EXERCISE BRIEF: Find the lines of the material below that include the string "outline", then copy each one.

SOURCE MATERIAL:

··········

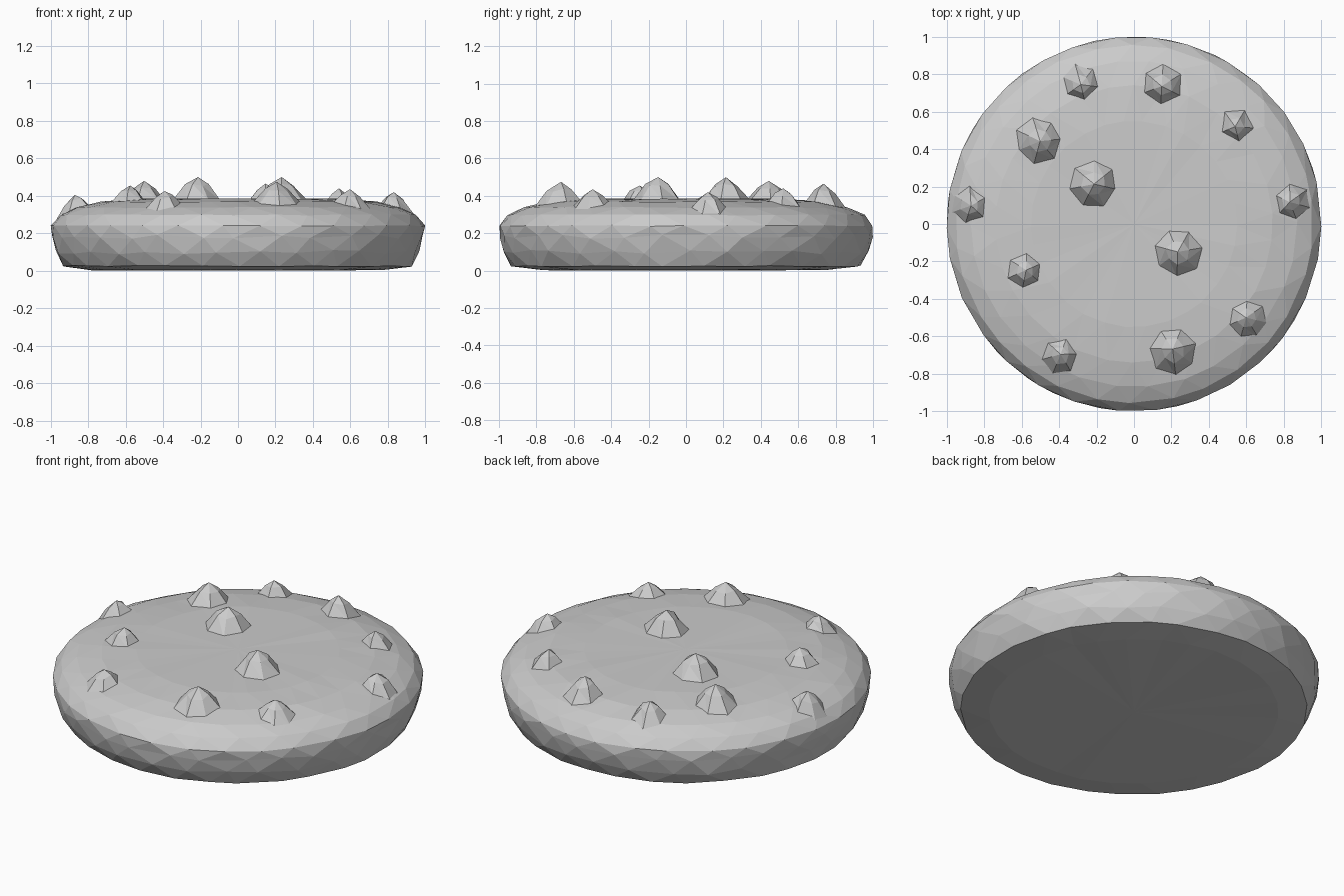
import bpy, bmesh, math, random

if "Cube" in bpy.data.objects:
    bpy.data.objects.remove(bpy.data.objects["Cube"])

random.seed(4)
SEG = 30

# Half profile of the biscuit: radius, height (bottom to top)
PROFILE = [(0.78, 0.005), (0.935, 0.025), (0.975, 0.10), (0.998, 0.18), (1.0, 0.24),
           (0.955, 0.298), (0.87, 0.338), (0.74, 0.368), (0.55, 0.383)]


def make_object(name, bm):
    bmesh.ops.recalc_face_normals(bm, faces=bm.faces)
    mesh = bpy.data.meshes.new(name)
    bm.to_mesh(mesh)
    bm.free()
    obj = bpy.data.objects.new(name, mesh)
    bpy.context.collection.objects.link(obj)
    return obj


def surface_z(r):
    """Height of the upper crust at radius r."""
    top = PROFILE[4:]
    r = min(r, 1.0)
    for (r0, z0), (r1, z1) in zip(top, top[1:]):
        if r >= r1:
            return z0 + (z1 - z0) * (r0 - r) / (r0 - r1)
    return 0.385


def bridge(bm, a, b, stagger=False):
    """Triangle strip between two equal rings."""
    n = len(a)
    for i in range(n):
        j = (i + 1) % n
        if stagger:
            bm.faces.new((a[i], a[j], b[j]))
            bm.faces.new((a[i], b[j], b[i]))
        else:
            bm.faces.new((a[i], a[j], b[i]))
            bm.faces.new((a[j], b[j], b[i]))


def build_biscuit():
    bm = bmesh.new()
    rings = []
    for k, (r, z) in enumerate(PROFILE):
        j = 0.012 if k in (2, 3) else 0.003
        ring = []
        for i in range(SEG):
            a = 2 * math.pi * (i + 0.5 * (k % 2) + random.uniform(-0.15, 0.15)) / SEG
            rr = min(1.0, r + random.uniform(-j, j) * 0.6)
            zz = max(0.0, z + random.uniform(-j, j))
            ring.append(bm.verts.new((rr * math.cos(a), rr * math.sin(a), zz)))
        rings.append(ring)
    for k in range(len(rings) - 1):
        bridge(bm, rings[k], rings[k + 1], stagger=(k % 2 == 1))
    # Flat underside and nearly flat top
    for ring, z in ((rings[0], 0.0), (rings[-1], 0.386)):
        c = bm.verts.new((0, 0, z))
        for i in range(SEG):
            bm.faces.new((ring[i], ring[(i + 1) % SEG], c))
    make_object("biscuit", bm)


def build_chip(index, x, y, r, top, sides):
    """Pointed chip whose base follows the crust."""
    bm = bmesh.new()
    turn = random.uniform(0, 6.28)
    shift = 1 - 0.025 * math.hypot(x, y)
    ax, ay = x * shift, y * shift
    base, mid = [], []
    for i in range(sides):
        a = turn + 2 * math.pi * i / sides
        rr = r * random.uniform(0.9, 1.04)
        px, py = x + rr * math.cos(a), y + rr * math.sin(a)
        d = math.hypot(px, py)
        if d > 0.985:
            px, py, d = px * 0.985 / d, py * 0.985 / d, 0.985
        pz = surface_z(d) - 0.01
        base.append(bm.verts.new((px, py, pz)))
        t = random.uniform(0.42, 0.54)
        mid.append(bm.verts.new((ax + (px - ax) * t, ay + (py - ay) * t,
                                 pz + (top - pz) * random.uniform(0.6, 0.72))))
    bridge(bm, base, mid)
    tip = bm.verts.new((ax, ay, top))
    for i in range(sides):
        bm.faces.new((mid[i], mid[(i + 1) % sides], tip))
    bm.faces.new(base)
    make_object(f"chip_{index:02d}", bm)


build_biscuit()

# Chips: x, y, base radius, tip height, sides
CHIPS = [(-0.29, 0.76, 0.105, 0.435, 6), (0.15, 0.75, 0.12, 0.465, 6),
         (0.55, 0.53, 0.105, 0.44, 5), (-0.51, 0.45, 0.135, 0.48, 7),
         (-0.215, 0.215, 0.135, 0.50, 7), (-0.89, 0.10, 0.11, 0.405, 6),
         (0.85, 0.12, 0.11, 0.42, 6), (-0.585, -0.25, 0.105, 0.455, 6),
         (0.235, -0.15, 0.135, 0.50, 7), (0.61, -0.51, 0.115, 0.435, 7),
         (-0.40, -0.71, 0.11, 0.425, 6), (0.21, -0.68, 0.135, 0.475, 7)]
for n, chip in enumerate(CHIPS, 1):
    build_chip(n, *chip)
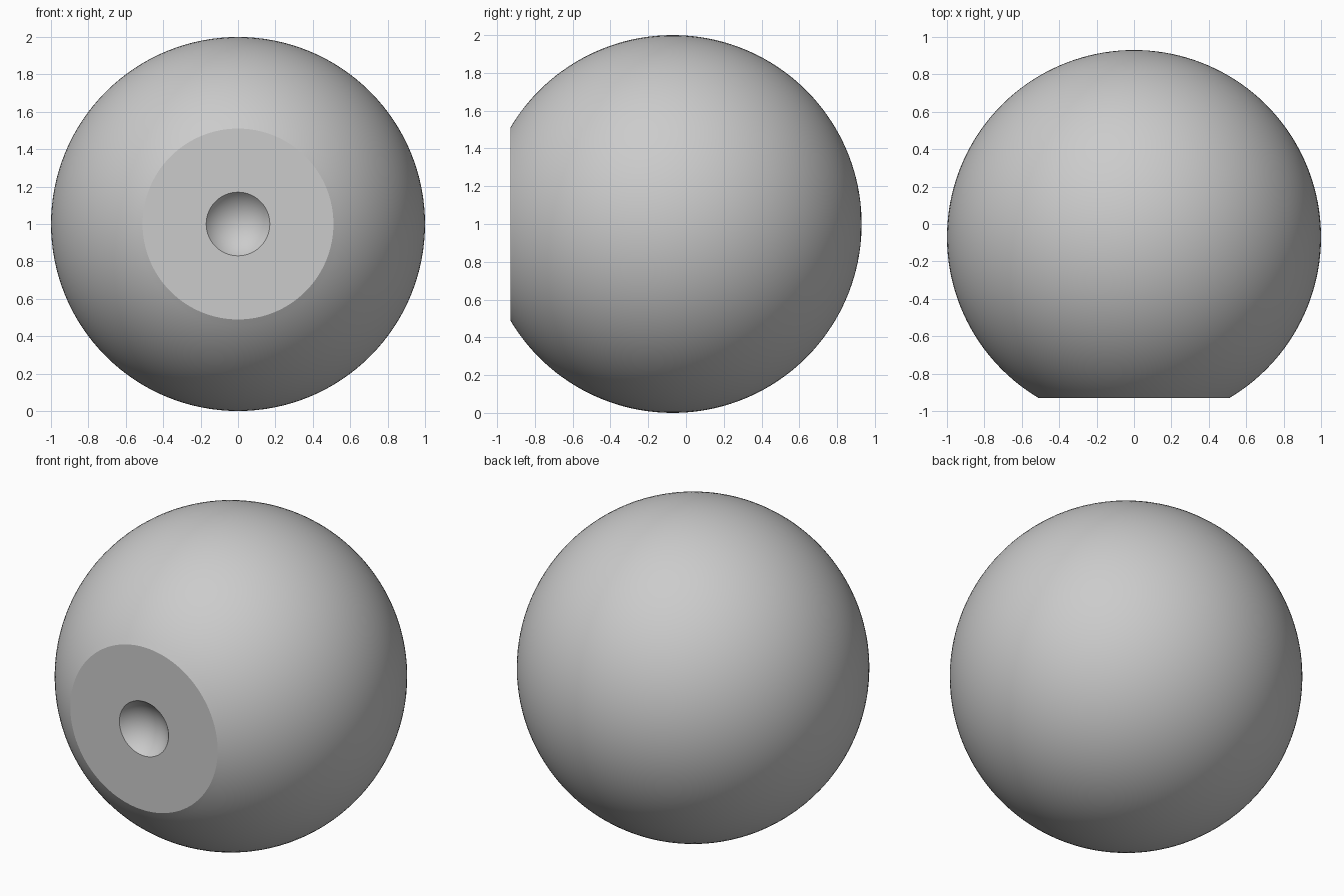
import bpy, bmesh
from math import sin, cos, pi, asin, radians
from mathutils import Vector, Matrix

if "Cube" in bpy.data.objects:
    bpy.data.objects.remove(bpy.data.objects["Cube"])

R, CUT = 1.0, 0.86            # ball radius, distance from centre to the flat
HOLE_R, HOLE_D = 0.17, 0.085  # dimple in the flat
SEGS = 128

# Half profile (radius, height along the axis): back pole to dimple centre
a_end = asin(CUT)
prof = []
for i in range(65):
    a = -pi / 2 + (a_end + pi / 2) * i / 64
    prof.append((R * cos(a), R * sin(a)))
rim = prof[-1][0]
prof += [(rim + (HOLE_R - rim) * t, CUT) for t in (0.03, 0.35, 0.7, 0.97, 1.0)]
bowl = (HOLE_R ** 2 + HOLE_D ** 2) / (2 * HOLE_D)
b = asin(HOLE_R / bowl)
for i in range(1, 13):
    a = b * (1 - i / 12)
    prof.append((bowl * sin(a), CUT + bowl - HOLE_D - bowl * cos(a)))

# Lathe the profile into a ball with a flat, dimpled face
bm = bmesh.new()
vs = [bm.verts.new((r, 0, h)) for r, h in prof]
es = [bm.edges.new(p) for p in zip(vs, vs[1:])]
bmesh.ops.spin(bm, geom=vs + es, cent=(0, 0, 0), axis=(0, 0, 1),
               angle=2 * pi, steps=SEGS, use_duplicate=False)
bmesh.ops.remove_doubles(bm, verts=bm.verts, dist=1e-5)

# Turn the flat to the front and rest the ball on the ground
bm.transform(Matrix.Translation(Vector((0, -0.07, 1))) @ Matrix.Rotation(radians(90), 4, 'X'))
bmesh.ops.recalc_face_normals(bm, faces=bm.faces)
mesh = bpy.data.meshes.new("ball_knob")
bm.to_mesh(mesh)
bm.free()
ball = bpy.data.objects.new("ball_knob", mesh)
bpy.context.collection.objects.link(ball)

bpy.context.view_layer.objects.active = ball
ball.select_set(True)
bpy.ops.object.shade_smooth_by_angle(angle=radians(30))
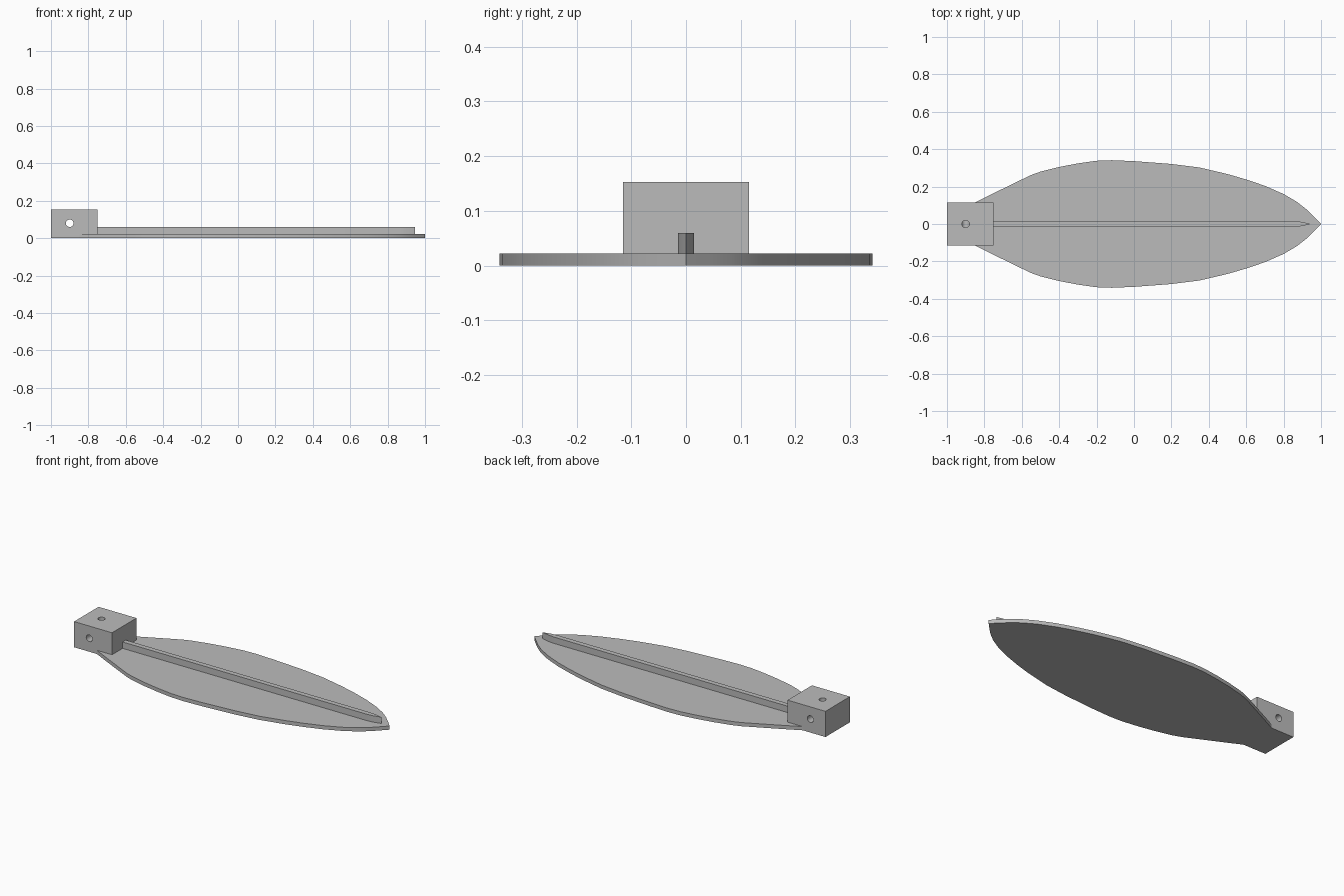
import bpy, bmesh
from mathutils import Matrix

cube = bpy.data.objects.get("Cube")
if cube:
    bpy.data.objects.remove(cube, do_unlink=True)

grey = bpy.data.materials.new("plain grey")
grey.use_nodes = True
grey.diffuse_color = (0.5, 0.5, 0.5, 1)
grey.node_tree.nodes["Principled BSDF"].inputs["Base Color"].default_value = (0.5, 0.5, 0.5, 1)


def make(name, bm):
    bmesh.ops.recalc_face_normals(bm, faces=bm.faces)
    mesh = bpy.data.meshes.new(name)
    bm.to_mesh(mesh)
    bm.free()
    mesh.materials.append(grey)
    obj = bpy.data.objects.new(name, mesh)
    bpy.context.collection.objects.link(obj)
    return obj


def mirrored_plate(name, half, z0, z1):
    """Extrude an outline given for its +y half, mirrored across y = 0."""
    outline = half + [(x, -y) for x, y in reversed(half) if y > 0]
    bm = bmesh.new()
    face = bm.faces.new([bm.verts.new((x, y, z0)) for x, y in outline])
    top = bmesh.ops.extrude_face_region(bm, geom=[face])
    verts = [v for v in top["geom"] if isinstance(v, bmesh.types.BMVert)]
    bmesh.ops.translate(bm, verts=verts, vec=(0, 0, z1 - z0))
    return make(name, bm)


def drill(target, name, centre, length, axis):
    """Cut a round hole along the given axis."""
    bm = bmesh.new()
    turn = Matrix.Rotation(1.5708, 4, "X") if axis == "Y" else Matrix()
    bmesh.ops.create_cone(bm, cap_ends=True, segments=32, radius1=0.02, radius2=0.02,
                          depth=length, matrix=Matrix.Translation(centre) @ turn)
    cutter = make(name, bm)
    cutter.hide_render = True
    cutter.hide_viewport = True
    cutter.display_type = "WIRE"
    mod = target.modifiers.new(name, "BOOLEAN")
    mod.operation = "DIFFERENCE"
    mod.solver = "EXACT"
    mod.object = cutter


# Leaf-shaped blade
half = [(-0.85, 0.115), (-0.76, 0.16), (-0.6, 0.238), (-0.55, 0.262), (-0.5, 0.28),
        (-0.4, 0.305), (-0.3, 0.324), (-0.2, 0.338), (-0.12, 0.341), (0, 0.336),
        (0.2, 0.321), (0.35, 0.302), (0.5, 0.267), (0.6, 0.238), (0.7, 0.204),
        (0.8, 0.16), (0.87, 0.119), (0.92, 0.08), (0.96, 0.041), (1, 0)]
mirrored_plate("blade", half, 0, 0.022)

# Raised midrib with a pointed tip
mirrored_plate("midrib", [(-0.76, 0.015), (0.86, 0.015), (0.9, 0.011), (0.945, 0)], 0.02, 0.06)

# Mounting block with a cross hole and a blind hole from above
block = mirrored_plate("mounting_block", [(-1, 0.115), (-0.75, 0.115)], 0, 0.153)
drill(block, "cross_hole_cutter", (-0.9, 0, 0.08), 0.4, "Y")
drill(block, "top_hole_cutter", (-0.9, 0, 0.13), 0.1, "Z")

# Smooth the curved rim, keep corners crisp
bpy.ops.object.select_all(action="DESELECT")
for obj in bpy.context.collection.objects:
    if obj.name in ("blade", "midrib"):
        obj.select_set(True)
        bpy.context.view_layer.objects.active = obj
bpy.ops.object.shade_smooth_by_angle(angle=0.5)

··········

RESULT BELOW:
    """Extrude an outline given for its +y half, mirrored across y = 0."""
    outline = half + [(x, -y) for x, y in reversed(half) if y > 0]
    face = bm.faces.new([bm.verts.new((x, y, z0)) for x, y in outline])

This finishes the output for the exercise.